▶ _Your assignment_:
Every line below that mentions the word "pair" should be copied out.

▶ _Data extracts_:

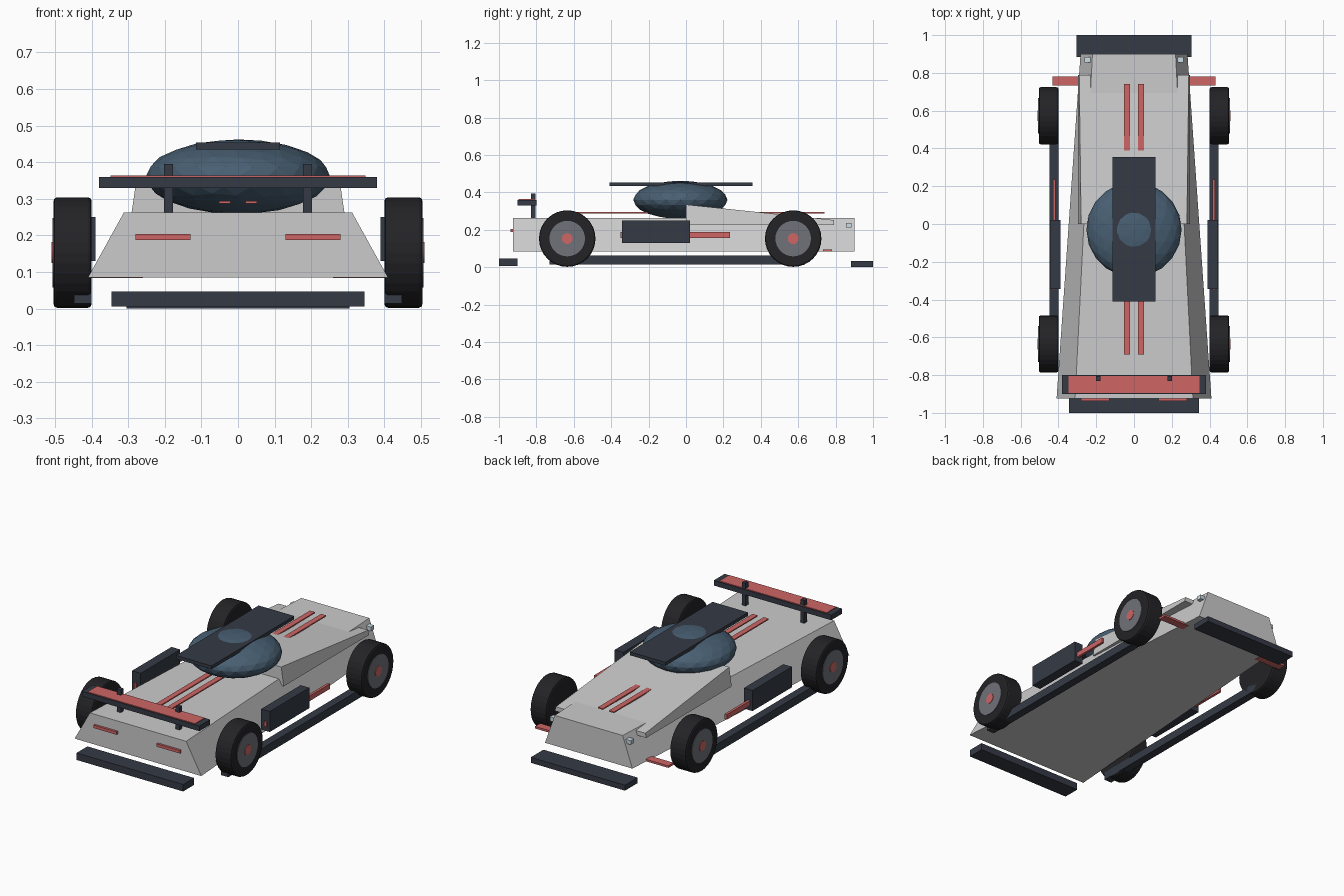
import bpy, bmesh, math

if "Cube" in bpy.data.objects:
    bpy.data.objects.remove(bpy.data.objects["Cube"])

def mat(name, rgb):
    m = bpy.data.materials.new(name)
    m.diffuse_color = (*rgb, 1)
    m.use_nodes = True
    m.node_tree.nodes["Principled BSDF"].inputs["Base Color"].default_value = m.diffuse_color
    return m

NAVY = mat("navy", (0.035, 0.042, 0.06))
RED = mat("red", (0.62, 0.13, 0.13))
GLASS = mat("glass", (0.065, 0.115, 0.17))
RUBBER = mat("rubber", (0.017, 0.017, 0.02))
RIM = mat("rim", (0.16, 0.17, 0.19))
LAMP = mat("lamp", (0.6, 0.72, 0.78))

def finish(bm, name, material=None):
    bmesh.ops.recalc_face_normals(bm, faces=bm.faces)
    me = bpy.data.meshes.new(name)
    bm.to_mesh(me)
    bm.free()
    ob = bpy.data.objects.new(name, me)
    bpy.context.collection.objects.link(ob)
    if material:
        me.materials.append(material)
    return ob

def loft(name, sections, material=None):
    """Join two end sections: (y, half width low, half width high, z low, z high)."""
    bm = bmesh.new()
    rings = [[bm.verts.new(p) for p in ((-b, y, z0), (b, y, z0), (t, y, z1), (-t, y, z1))]
             for y, b, t, z0, z1 in sections]
    for i in range(4):
        j = (i + 1) % 4
        bm.faces.new((rings[0][i], rings[0][j], rings[1][j], rings[1][i]))
    bm.faces.new(rings[0])
    bm.faces.new(rings[1])
    return finish(bm, name, material)

def box(name, x, y, z, material):
    bm = bmesh.new()
    bmesh.ops.create_cube(bm, size=1)
    for v in bm.verts:
        v.co = [(a + b) / 2 + c * (b - a) for (a, b), c in zip((x, y, z), v.co)]
    return finish(bm, name, material)

def pair(name, x, y, z, material):
    box("right_" + name, x, y, z, material)
    box("left_" + name, (-x[1], -x[0]), y, z, material)

def disc(name, x0, x1, y, z, r, material, bevel=0):
    bpy.ops.mesh.primitive_cylinder_add(vertices=32, radius=r, depth=abs(x1 - x0),
                                        location=((x0 + x1) / 2, y, z),
                                        rotation=(0, math.pi / 2, 0))
    ob = bpy.context.object
    ob.name = name
    ob.data.materials.append(material)
    if bevel:
        b = ob.modifiers.new("bevel", 'BEVEL')
        b.width, b.segments = bevel, 2

# Tapered hull and the sloping rear deck
loft("hull", [(-0.925, 0.41, 0.312, 0.085, 0.262), (0.9, 0.283, 0.22, 0.085, 0.262)])
loft("rear_deck", [(0.0, 0.296, 0.28, 0.226, 0.335), (0.79, 0.296, 0.29, 0.226, 0.252)])

# Canopy and roof plate
bpy.ops.mesh.primitive_ico_sphere_add(subdivisions=3, radius=1, location=(0, -0.03, 0.36))
canopy = bpy.context.object
canopy.name = "canopy"
canopy.scale = (0.252, 0.252, 0.102)
canopy.data.materials.append(GLASS)
box("roof_plate", (-0.115, 0.115), (-0.41, 0.355), (0.434, 0.454), NAVY)

# Wing with struts
box("wing", (-0.38, 0.38), (-0.9, -0.80), (0.33, 0.36), NAVY)
box("wing_panel", (-0.348, 0.348), (-0.895, -0.805), (0.352, 0.364), RED)
pair("wing_strut", (0.178, 0.202), (-0.83, -0.805), (0.255, 0.395), NAVY)

# Bumpers, skirts and side pods
box("front_bumper", (-0.345, 0.345), (-1.0, -0.9), (0.006, 0.047), NAVY)
box("rear_bumper", (-0.305, 0.305), (0.883, 1.0), (0.0, 0.032), NAVY)
pair("skirt", (0.4, 0.448), (-0.73, 0.6), (0.014, 0.062), NAVY)
pair("side_pod", (0.39, 0.446), (-0.343, 0.022), (0.13, 0.25), NAVY)

# Red trim
pair("side_strip", (0.415, 0.43), (-0.35, 0.236), (0.157, 0.187), RED)
pair("stripe", (0.02, 0.052), (-0.69, 0.74), (0.287, 0.294), RED)
pair("front_light", (0.13, 0.28), (-0.938, -0.92), (0.187, 0.204), RED)
pair("rear_fin", (0.26, 0.432), (0.732, 0.78), (0.083, 0.095), RED)

# Rear lamps
pair("rear_lamp", (0.225, 0.262), (0.855, 0.885), (0.213, 0.237), LAMP)

# Wheels
for s, side in ((1, "right"), (-1, "left")):
    for y, end in ((-0.635, "front"), (0.573, "rear")):
        n = f"{end}_{side}_"
        disc(n + "tyre", s * 0.4, s * 0.504, y, 0.153, 0.151, RUBBER, 0.01)
        disc(n + "rim", s * 0.47, s * 0.507, y, 0.153, 0.095, RIM)
        disc(n + "hub", s * 0.48, s * 0.51, y, 0.153, 0.029, RED)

▶ _Task answer_:
def pair(name, x, y, z, material):
pair("wing_strut", (0.178, 0.202), (-0.83, -0.805), (0.255, 0.395), NAVY)
pair("skirt", (0.4, 0.448), (-0.73, 0.6), (0.014, 0.062), NAVY)
pair("side_pod", (0.39, 0.446), (-0.343, 0.022), (0.13, 0.25), NAVY)
pair("side_strip", (0.415, 0.43), (-0.35, 0.236), (0.157, 0.187), RED)
pair("stripe", (0.02, 0.052), (-0.69, 0.74), (0.287, 0.294), RED)
pair("front_light", (0.13, 0.28), (-0.938, -0.92), (0.187, 0.204), RED)
pair("rear_fin", (0.26, 0.432), (0.732, 0.78), (0.083, 0.095), RED)
pair("rear_lamp", (0.225, 0.262), (0.855, 0.885), (0.213, 0.237), LAMP)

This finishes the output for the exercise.